“The Messiah of Stockholm” is the final book assigned for the class in Jewish American literature that my wife and I are taking. This is the fifth and last book for the class, and there were hints of each of the others in this one. “The Messiah of Stockholm” deals with writing; so did Philip Roth’s “Counterlife”. It deals with possible frauds and forgeries; so did Dara Horn’s “The World to Come”. It deals with a young man finding his way; so did Potok’s “My Name is Asher Lev”. And it deals with alienation in a society not quite one’s own; so did Bernard Malamud in “Pictures of Fidelman”.
And it is well written, mixes obvious fantasy with obvious reality with events that may or may not be real or fantastic or which may not fit into either category.
Lars Andemening is a struggling, young Swedish journalist (a part time reviewer of books on a newspaper in Stockholm that is struggling itself). But he doesn’t believe he is Swedish; he believes (based on photographic comparisons, and that the fact that he thinks he is able to channel him) that he is the son of murdered Polish-Jewish writer Bruno Schulz. He wants to know everything he can about his ‘father’ (even learns Polish as best he can), to read everything that his ‘father’ has written, and even to find the lost manuscript of Bruno Schulz’s great work, “The Messiah”. Afraid to tell his co-workers of his secret, he confides in an old woman who owns and out of the way used book store somewhere in Stockholm, and who (like his imagined self) is a refugee.
One day, the manuscript shows up (or does it?). It is in the possession of a young woman, who claims to be the daughter of Bruno Schulz. She too finds her way to the bookstore – she is looking for someone to translate the work into Swedish from the Polish, and the bookseller suggests she contact Lars. Overcome with excitement at the prospect of having found the manuscript, Lars refuses to believe that he has a sister (or half-sister), doubting the authenticity of the woman’s identity, as well as the authenticity of the manuscript.

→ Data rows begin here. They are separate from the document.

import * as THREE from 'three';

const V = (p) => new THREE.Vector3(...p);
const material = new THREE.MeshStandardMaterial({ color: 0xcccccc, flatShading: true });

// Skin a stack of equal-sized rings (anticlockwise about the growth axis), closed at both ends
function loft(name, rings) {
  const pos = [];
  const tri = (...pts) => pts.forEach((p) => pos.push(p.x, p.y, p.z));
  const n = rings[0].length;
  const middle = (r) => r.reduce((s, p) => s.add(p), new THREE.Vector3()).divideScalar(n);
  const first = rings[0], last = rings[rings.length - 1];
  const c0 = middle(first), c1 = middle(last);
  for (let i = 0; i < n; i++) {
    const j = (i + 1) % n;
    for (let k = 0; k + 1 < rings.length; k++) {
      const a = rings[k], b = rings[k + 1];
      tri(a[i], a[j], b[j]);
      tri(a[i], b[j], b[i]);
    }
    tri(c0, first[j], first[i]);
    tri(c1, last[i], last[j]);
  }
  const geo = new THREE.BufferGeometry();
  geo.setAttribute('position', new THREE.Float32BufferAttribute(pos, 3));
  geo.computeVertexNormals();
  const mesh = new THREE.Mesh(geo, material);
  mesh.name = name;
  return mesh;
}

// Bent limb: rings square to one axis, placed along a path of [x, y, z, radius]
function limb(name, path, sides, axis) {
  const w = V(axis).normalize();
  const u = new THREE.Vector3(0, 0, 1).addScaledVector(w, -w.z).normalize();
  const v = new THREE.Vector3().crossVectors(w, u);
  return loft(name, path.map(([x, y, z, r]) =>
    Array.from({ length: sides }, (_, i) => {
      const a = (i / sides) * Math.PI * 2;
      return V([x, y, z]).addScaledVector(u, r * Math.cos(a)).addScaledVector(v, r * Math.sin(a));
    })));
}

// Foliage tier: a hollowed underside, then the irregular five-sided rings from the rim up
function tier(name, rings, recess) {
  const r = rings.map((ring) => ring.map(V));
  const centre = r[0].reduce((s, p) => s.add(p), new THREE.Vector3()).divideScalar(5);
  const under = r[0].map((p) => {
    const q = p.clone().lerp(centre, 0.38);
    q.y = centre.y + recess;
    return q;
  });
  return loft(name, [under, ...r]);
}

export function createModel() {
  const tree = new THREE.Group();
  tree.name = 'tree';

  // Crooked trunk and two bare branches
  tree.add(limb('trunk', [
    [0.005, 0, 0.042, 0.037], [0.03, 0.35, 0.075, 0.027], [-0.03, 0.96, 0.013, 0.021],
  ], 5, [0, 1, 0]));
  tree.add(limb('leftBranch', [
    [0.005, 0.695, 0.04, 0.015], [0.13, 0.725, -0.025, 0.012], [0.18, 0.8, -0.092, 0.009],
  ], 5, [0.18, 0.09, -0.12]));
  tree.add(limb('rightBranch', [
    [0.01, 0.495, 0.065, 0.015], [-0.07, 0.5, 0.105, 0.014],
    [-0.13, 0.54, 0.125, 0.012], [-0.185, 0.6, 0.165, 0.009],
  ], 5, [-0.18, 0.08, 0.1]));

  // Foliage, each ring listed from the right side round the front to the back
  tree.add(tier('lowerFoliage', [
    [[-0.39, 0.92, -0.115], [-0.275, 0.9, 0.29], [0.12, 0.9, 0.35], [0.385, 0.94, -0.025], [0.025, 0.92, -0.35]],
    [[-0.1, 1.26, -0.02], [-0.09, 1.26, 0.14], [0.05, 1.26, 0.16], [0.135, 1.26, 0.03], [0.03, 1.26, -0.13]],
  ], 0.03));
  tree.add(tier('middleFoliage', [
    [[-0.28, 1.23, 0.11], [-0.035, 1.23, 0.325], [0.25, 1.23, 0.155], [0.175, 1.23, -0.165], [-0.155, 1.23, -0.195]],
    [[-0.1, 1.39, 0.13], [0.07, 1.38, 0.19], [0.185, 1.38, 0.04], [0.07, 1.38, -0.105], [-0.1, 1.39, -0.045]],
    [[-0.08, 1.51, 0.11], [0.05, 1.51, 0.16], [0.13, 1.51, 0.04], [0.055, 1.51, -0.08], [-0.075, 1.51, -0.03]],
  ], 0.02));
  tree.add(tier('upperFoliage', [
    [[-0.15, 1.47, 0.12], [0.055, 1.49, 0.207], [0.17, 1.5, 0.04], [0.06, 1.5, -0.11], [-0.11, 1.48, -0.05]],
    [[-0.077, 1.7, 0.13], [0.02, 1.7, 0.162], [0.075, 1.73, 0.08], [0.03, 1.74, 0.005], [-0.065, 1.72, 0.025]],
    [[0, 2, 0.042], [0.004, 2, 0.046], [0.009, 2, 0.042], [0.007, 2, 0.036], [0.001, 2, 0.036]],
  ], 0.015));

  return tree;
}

Well, was it “The Messiah”? And who was this mysterious young woman? And for that matter, who is the old lady in the book shop? And who is her “doctor” husband? And is everyone in Stockholm really a refugee from somewhere else, in hiding, with a fake name, a fake background, and a longing to be themselves.
Fact (there really was a Bruno Schulz and the manuscript of “The Messiah” is lost), fiction, and fantasy rolled into one. It’s a short book – 143 pages in our edition. It is densely written, and part of it is compelling. I only wish that Ms. Ozick had ended the book differently. I became confused at the end, when fantasy overtook reality, and the two never seem to sort themselves out. Until then, I thought I knew where the book was going, but by the time I finished, I no longer knew where it was leading….or even where it had been. Perhaps that’s the point?